> **What the task requires**
Restate the data below word for word. Skip any images it contains.

> **Data to process**
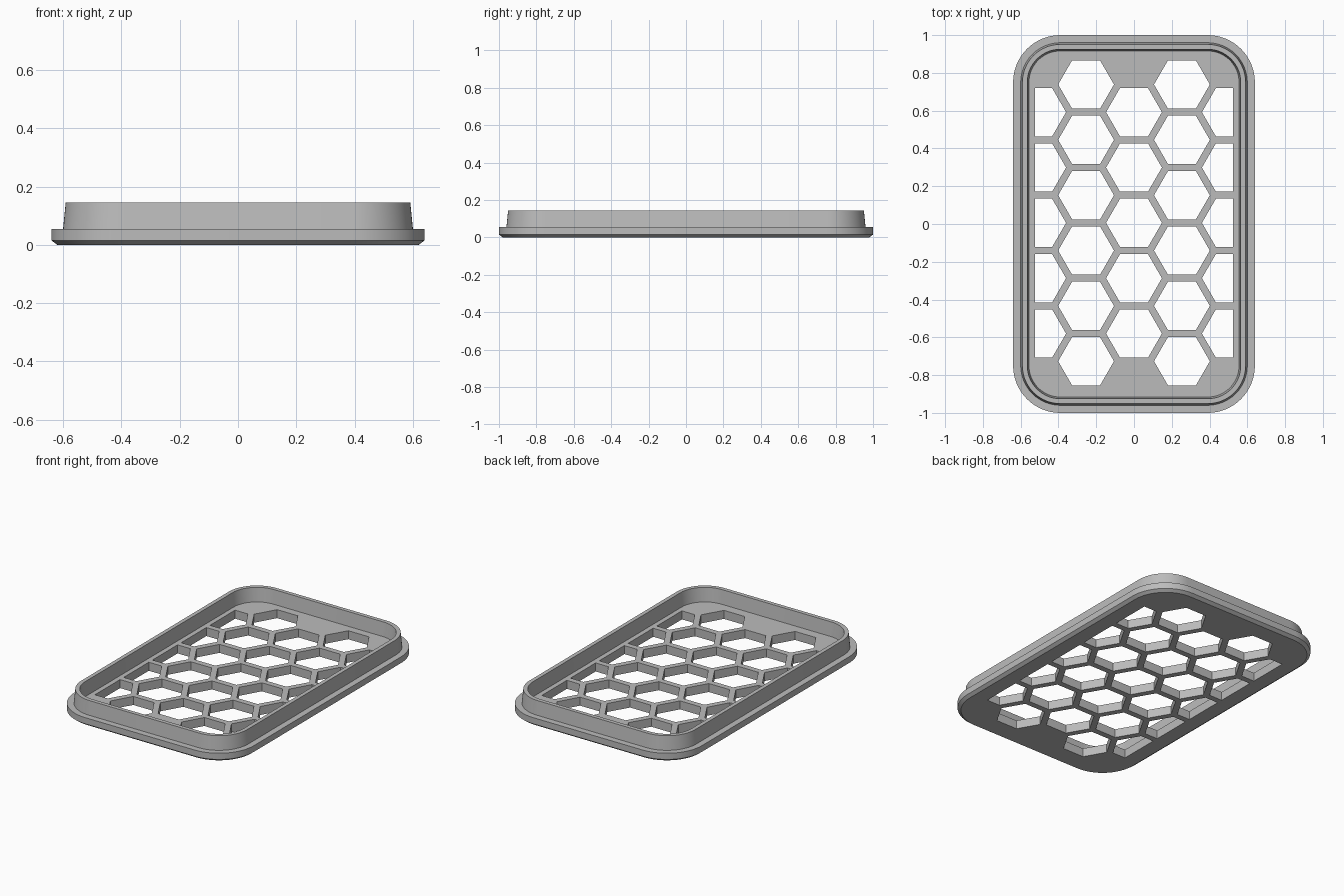
import bpy
import bmesh
from math import cos, sin, pi, radians

if "Cube" in bpy.data.objects:
    bpy.data.objects.remove(bpy.data.objects["Cube"], do_unlink=True)

HALF_X, HALF_Y, CORNER = 0.64, 1.0, 0.25   # outline of the flange
FLOOR, TOP = 0.055, 0.145                  # lattice surface and rim heights
PITCH, APOTHEM = 0.293, 0.128              # honeycomb spacing and cell size
SIDE_LIMIT = 0.525                         # outer cells are cut off here

grey = bpy.data.materials.new("light grey plastic")
grey.use_nodes = True
colour = (0.5, 0.5, 0.5, 1)
grey.diffuse_color = colour
grey.node_tree.nodes["Principled BSDF"].inputs["Base Color"].default_value = colour


def rounded_ring(bm, inset, z, steps=16):
    """Rounded rectangle outline, pulled inwards by inset."""
    r = CORNER - inset
    cx, cy = HALF_X - CORNER, HALF_Y - CORNER
    ring = []
    for quarter, (sx, sy) in enumerate([(1, 1), (-1, 1), (-1, -1), (1, -1)]):
        for i in range(steps + 1):
            a = (quarter + i / steps) * pi / 2
            ring.append(bm.verts.new((sx * cx + r * cos(a), sy * cy + r * sin(a), z)))
    return ring


def bridge(bm, low, high):
    n = len(low)
    for i in range(n):
        j = (i + 1) % n
        bm.faces.new((low[i], low[j], high[j], high[i]))


def finish(bm, name):
    bmesh.ops.recalc_face_normals(bm, faces=bm.faces)
    mesh = bpy.data.meshes.new(name)
    bm.to_mesh(mesh)
    bm.free()
    mesh.materials.append(grey)
    obj = bpy.data.objects.new(name, mesh)
    bpy.context.collection.objects.link(obj)
    return obj


# Tray: chamfered flange, tapered rim and recessed floor as one solid
bm = bmesh.new()
profile = [(0.02, 0), (0, 0.015), (0, FLOOR), (0.04, FLOOR),
           (0.049, TOP), (0.075, TOP), (0.084, FLOOR)]
rings = [rounded_ring(bm, inset, z) for inset, z in profile]
for low, high in zip(rings, rings[1:]):
    bridge(bm, low, high)
bm.faces.new(rings[0])
bm.faces.new(rings[-1])
tray = finish(bm, "honeycomb_tray")

# Honeycomb cutters: alternating columns of six and five cells
bm = bmesh.new()
radius = APOTHEM / cos(pi / 6)
for column in range(-2, 3):
    count = 6 if column % 2 else 5
    cx = column * PITCH * cos(pi / 6)
    for row in range(count):
        cy = 0.006 + (row - (count - 1) / 2) * PITCH
        loops = []
        for z in (-0.05, 0.1):
            loop = []
            for k in range(6):
                x = cx + radius * cos(k * pi / 3)
                x = max(-SIDE_LIMIT, min(SIDE_LIMIT, x))
                loop.append(bm.verts.new((x, cy + radius * sin(k * pi / 3), z)))
            loops.append(loop)
        bridge(bm, *loops)
        for loop in loops:
            bm.faces.new(loop)
cutter = finish(bm, "cell_cutter")
cutter.hide_render = True

# Cut the cells, then smooth only the rounded corners
cut = tray.modifiers.new("cells", "BOOLEAN")
cut.operation = "DIFFERENCE"
cut.solver = "EXACT"
cut.object = cutter
bpy.ops.object.select_all(action="DESELECT")
tray.select_set(True)
bpy.context.view_layer.objects.active = tray
bpy.ops.object.modifier_apply(modifier=cut.name)
bpy.data.objects.remove(cutter, do_unlink=True)
bpy.ops.object.shade_smooth_by_angle(angle=radians(30))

> **Solution for this exercise**
import bpy
import bmesh
from math import cos, sin, pi, radians

if "Cube" in bpy.data.objects:
    bpy.data.objects.remove(bpy.data.objects["Cube"], do_unlink=True)

HALF_X, HALF_Y, CORNER = 0.64, 1.0, 0.25   # outline of the flange
FLOOR, TOP = 0.055, 0.145                  # lattice surface and rim heights
PITCH, APOTHEM = 0.293, 0.128              # honeycomb spacing and cell size
SIDE_LIMIT = 0.525                         # outer cells are cut off here

grey = bpy.data.materials.new("light grey plastic")
grey.use_nodes = True
colour = (0.5, 0.5, 0.5, 1)
grey.diffuse_color = colour
grey.node_tree.nodes["Principled BSDF"].inputs["Base Color"].default_value = colour


def rounded_ring(bm, inset, z, steps=16):
    """Rounded rectangle outline, pulled inwards by inset."""
    r = CORNER - inset
    cx, cy = HALF_X - CORNER, HALF_Y - CORNER
    ring = []
    for quarter, (sx, sy) in enumerate([(1, 1), (-1, 1), (-1, -1), (1, -1)]):
        for i in range(steps + 1):
            a = (quarter + i / steps) * pi / 2
            ring.append(bm.verts.new((sx * cx + r * cos(a), sy * cy + r * sin(a), z)))
    return ring


def bridge(bm, low, high):
    n = len(low)
    for i in range(n):
        j = (i + 1) % n
        bm.faces.new((low[i], low[j], high[j], high[i]))


def finish(bm, name):
    bmesh.ops.recalc_face_normals(bm, faces=bm.faces)
    mesh = bpy.data.meshes.new(name)
    bm.to_mesh(mesh)
    bm.free()
    mesh.materials.append(grey)
    obj = bpy.data.objects.new(name, mesh)
    bpy.context.collection.objects.link(obj)
    return obj


# Tray: chamfered flange, tapered rim and recessed floor as one solid
bm = bmesh.new()
profile = [(0.02, 0), (0, 0.015), (0, FLOOR), (0.04, FLOOR),
           (0.049, TOP), (0.075, TOP), (0.084, FLOOR)]
rings = [rounded_ring(bm, inset, z) for inset, z in profile]
for low, high in zip(rings, rings[1:]):
    bridge(bm, low, high)
bm.faces.new(rings[0])
bm.faces.new(rings[-1])
tray = finish(bm, "honeycomb_tray")

# Honeycomb cutters: alternating columns of six and five cells
bm = bmesh.new()
radius = APOTHEM / cos(pi / 6)
for column in range(-2, 3):
    count = 6 if column % 2 else 5
    cx = column * PITCH * cos(pi / 6)
    for row in range(count):
        cy = 0.006 + (row - (count - 1) / 2) * PITCH
        loops = []
        for z in (-0.05, 0.1):
            loop = []
            for k in range(6):
                x = cx + radius * cos(k * pi / 3)
                x = max(-SIDE_LIMIT, min(SIDE_LIMIT, x))
                loop.append(bm.verts.new((x, cy + radius * sin(k * pi / 3), z)))
            loops.append(loop)
        bridge(bm, *loops)
        for loop in loops:
            bm.faces.new(loop)
cutter = finish(bm, "cell_cutter")
cutter.hide_render = True

# Cut the cells, then smooth only the rounded corners
cut = tray.modifiers.new("cells", "BOOLEAN")
cut.operation = "DIFFERENCE"
cut.solver = "EXACT"
cut.object = cutter
bpy.ops.object.select_all(action="DESELECT")
tray.select_set(True)
bpy.context.view_layer.objects.active = tray
bpy.ops.object.modifier_apply(modifier=cut.name)
bpy.data.objects.remove(cutter, do_unlink=True)
bpy.ops.object.shade_smooth_by_angle(angle=radians(30))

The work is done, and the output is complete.